Llysdulas Papers

Scope and Content

A collection of 264 items relating to the Lewis and Hughes families, which fall into three groups. The family papers include wills (original and copy) of William Lewis of Llysdulas (1741), Margaret Lewis of Llysdulas (1784), and the Rev. Edward Hughes of Llysdulas and Kinmel (1809), a mortgage (1788) and recovery (1799) of the Llysdulas estate, and the marriage settlement of William Lewis Hughes of Kinmel and Charlotte Margaret Grey (1804).

The Anglesey papers include deeds relating to properties in Llanwenllwyfo, Llanrhwydrys and Llanfair-yn-neubwll, Llechylched, Llandyfrydog, Llangeinwen, Penmon, Llanfihangel Dinsylwy, Amlwch, Llanfeirian, Llangadwaladr, Trefdraeth, Llaneilian, Penrhoslligwy, Llanfihangel Ysgeifiog, Llanbadrig, Llanallgo and Newborough. A few of the leases in this group concern the Anglesey mining activities of William Lewis Hughes, first Baron Dinorben, including the Parys Mine itself, copper and other ores under the Rhosmanach lands in Llanwenllwyfo, the Glan Traeth Colliery (Malltraeth and Corsddaugau Marsh) and the Berw Uchaf Colliery (Llanfihangel Ysgeifiog).

The Denbighshire and Flintshire papers consist of deeds and other documents relating to lands in Bodfari, Abergele, St. Asaph, Meiriadog and Cefn Meiriadog, St. George and Henllan.

Administrative / Biographical History

It is believed that the ambition, enterprise and good management of Owen Hughes, 'Yr Arian Mawr', considerably stimulated the later fortunes of the house of Llysdulas. He became a prosperous attorney at Beaumaris, High Sheriff of Anglesey in 1683, and represented the borough in Parliament from 1698 to 1701. He died in 1708, without issue and the property went to his two sisters Jane and Gwen. Jane's daughter married Ambrose Lewis of the Hughes family of Kinmel Park. She was to become the mother of William, the last Lewis of Llysdulas who was also High Sheriff of Anglesey, 1713 and 1714 and who married Elizabeth the daughter of William Meyrick of Bodorgan. William Lewis died in 1762, without issue and so the property passed on to his niece. Mary with her husband the Rev. Edward Hughes became heir of the Llysdulas estate, which then included the rocks and stones of one side of Mynydd Parys. Their fortunes were increased, partly because of the wealth accruing from the Parys mine and partly because of the energetic personality of Rev. Edward Hughes. He also acquired portions of the old Kinmel and Llewenny estates in Denbighshire, bought up large portions of the Bodeon estate in Anglesey and of the Dyffryn Aled estate in West Denbighshire. Their issue was William Lewis Hughes (1767-1852), who was made the first Lord Dinorben in 1831, colonel of the Anglesey Militia and M.P. for Wallingford from 1802 to the time of his elevation to the peerage. He married first a lady of Northumberland, Charlotte Margaret and by her had issue William Lewis Hughes the second Baron Dinorben. His second wife was Gertrude daughter of Grice Blakney Smyth of Ballynatray co. Waterford, Ireland, and by her he had two daughters. Lord Dinorben died in 1852 and his son died in October of that same year and the title became extinct. Opinions differ as to what happened to the estate after his death. Some sources state that the estate went to Lady Dinorben and after her death in 1871 the Llysdulas and Dinorben estates passed into the hands of her daughter Gwyn Gertrude. However, other sources state that the entailed estates devolved on the first cousin and heir male of the second baron, William Lewis Hughes, namely Hugh Robert Hughes (1827-1911) of Kinmel, co. Denbigh, Lord Lieutenant of Flintshire.

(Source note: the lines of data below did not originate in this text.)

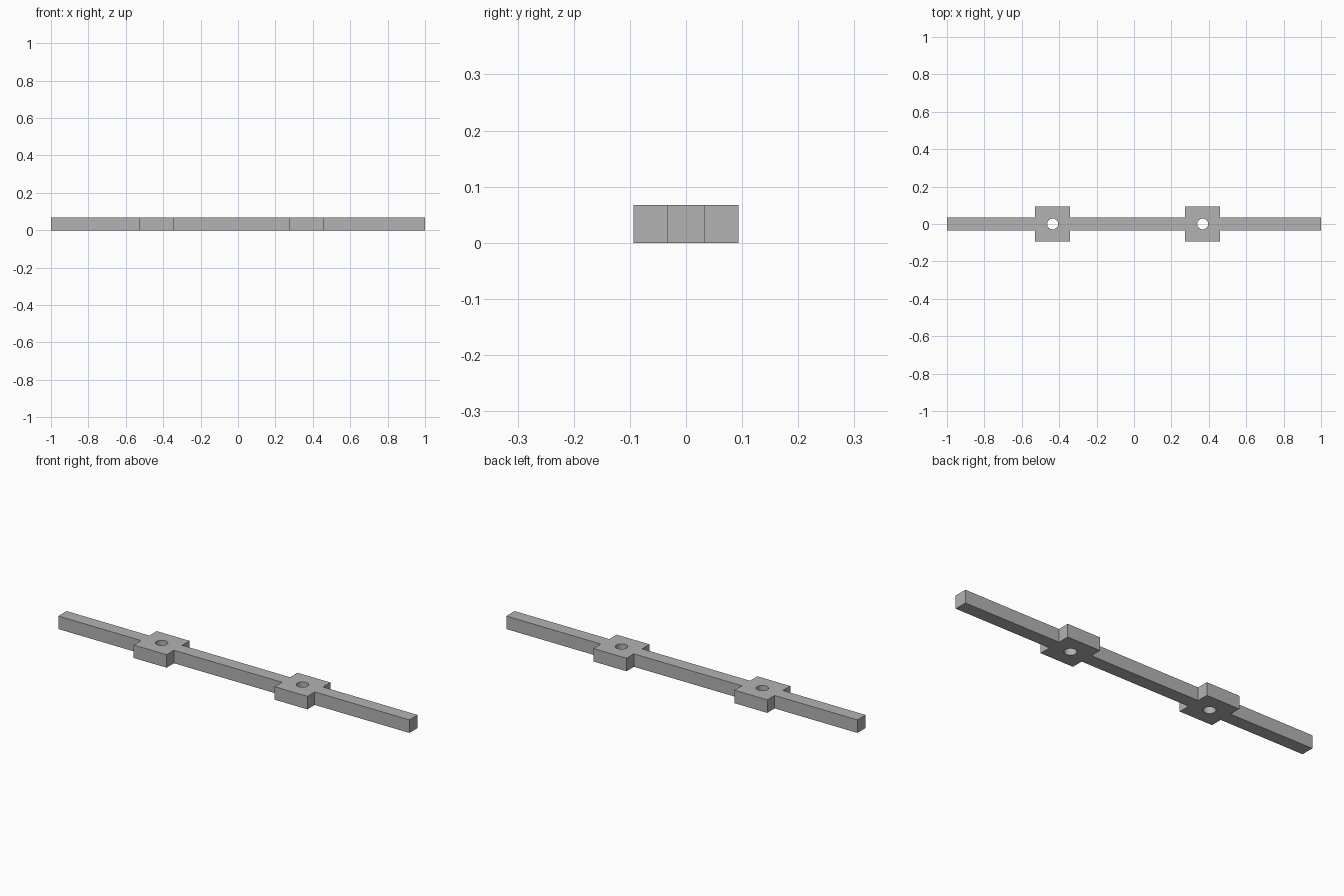
import bpy
import bmesh

if "Cube" in bpy.data.objects:
    bpy.data.objects.remove(bpy.data.objects["Cube"], do_unlink=True)

HEIGHT = 0.067
BAR = 0.0335          # half width of the bar
LUG = 0.0935          # half size of the square lugs
HOLE = 0.029
LUG_CENTRES = (-0.435, 0.367)

grey = bpy.data.materials.new("plain grey")
grey.use_nodes = True
colour = (0.45, 0.45, 0.45, 1)
grey.diffuse_color = colour
grey.node_tree.nodes["Principled BSDF"].inputs["Base Color"].default_value = colour

# Half outline along the front edge, stepping out around each lug
edge = [(-1, -BAR)]
for cx in LUG_CENTRES:
    edge += [(cx - LUG, -BAR), (cx - LUG, -LUG), (cx + LUG, -LUG), (cx + LUG, -BAR)]
edge.append((1, -BAR))
outline = edge + [(x, -y) for x, y in reversed(edge)]

# Bar with lugs: mirrored outline extruded upwards
bm = bmesh.new()
base = bm.faces.new([bm.verts.new((x, y, 0)) for x, y in outline])
top = bmesh.ops.extrude_face_region(bm, geom=[base], use_keep_orig=True)["geom"]
bmesh.ops.translate(bm, vec=(0, 0, HEIGHT),
                    verts=[v for v in top if isinstance(v, bmesh.types.BMVert)])
bmesh.ops.recalc_face_normals(bm, faces=bm.faces)
mesh = bpy.data.meshes.new("bar_with_lugs")
bm.to_mesh(mesh)
bm.free()
bar = bpy.data.objects.new("bar_with_lugs", mesh)
bpy.context.collection.objects.link(bar)
mesh.materials.append(grey)

# Round bolt holes through the lugs
for cx in LUG_CENTRES:
    bpy.ops.mesh.primitive_cylinder_add(vertices=48, radius=HOLE, depth=HEIGHT * 3,
                                        location=(cx, 0, HEIGHT / 2))
    cutter = bpy.context.object
    cutter.name = "hole_cutter"
    cutter.hide_render = True
    cutter.data.materials.append(grey)
    cut = bar.modifiers.new("bolt hole", "BOOLEAN")
    cut.operation = "DIFFERENCE"
    cut.solver = "EXACT"
    cut.object = cutter
    bpy.ops.object.select_all(action="DESELECT")
    bpy.context.view_layer.objects.active = bar
    bar.select_set(True)
    bpy.ops.object.modifier_apply(modifier=cut.name)
    bpy.data.objects.remove(cutter, do_unlink=True)

bpy.ops.object.shade_smooth_by_angle()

Access Information

Open to all users

Custodial History

Deposited in June 1938 by Sir Thomas L. H. Neave, Bart., of Dagnam Park, Essex

Related Material

Baron Hill Manuscripts Bangor Manuscripts 29358, 31081, 36425, 36656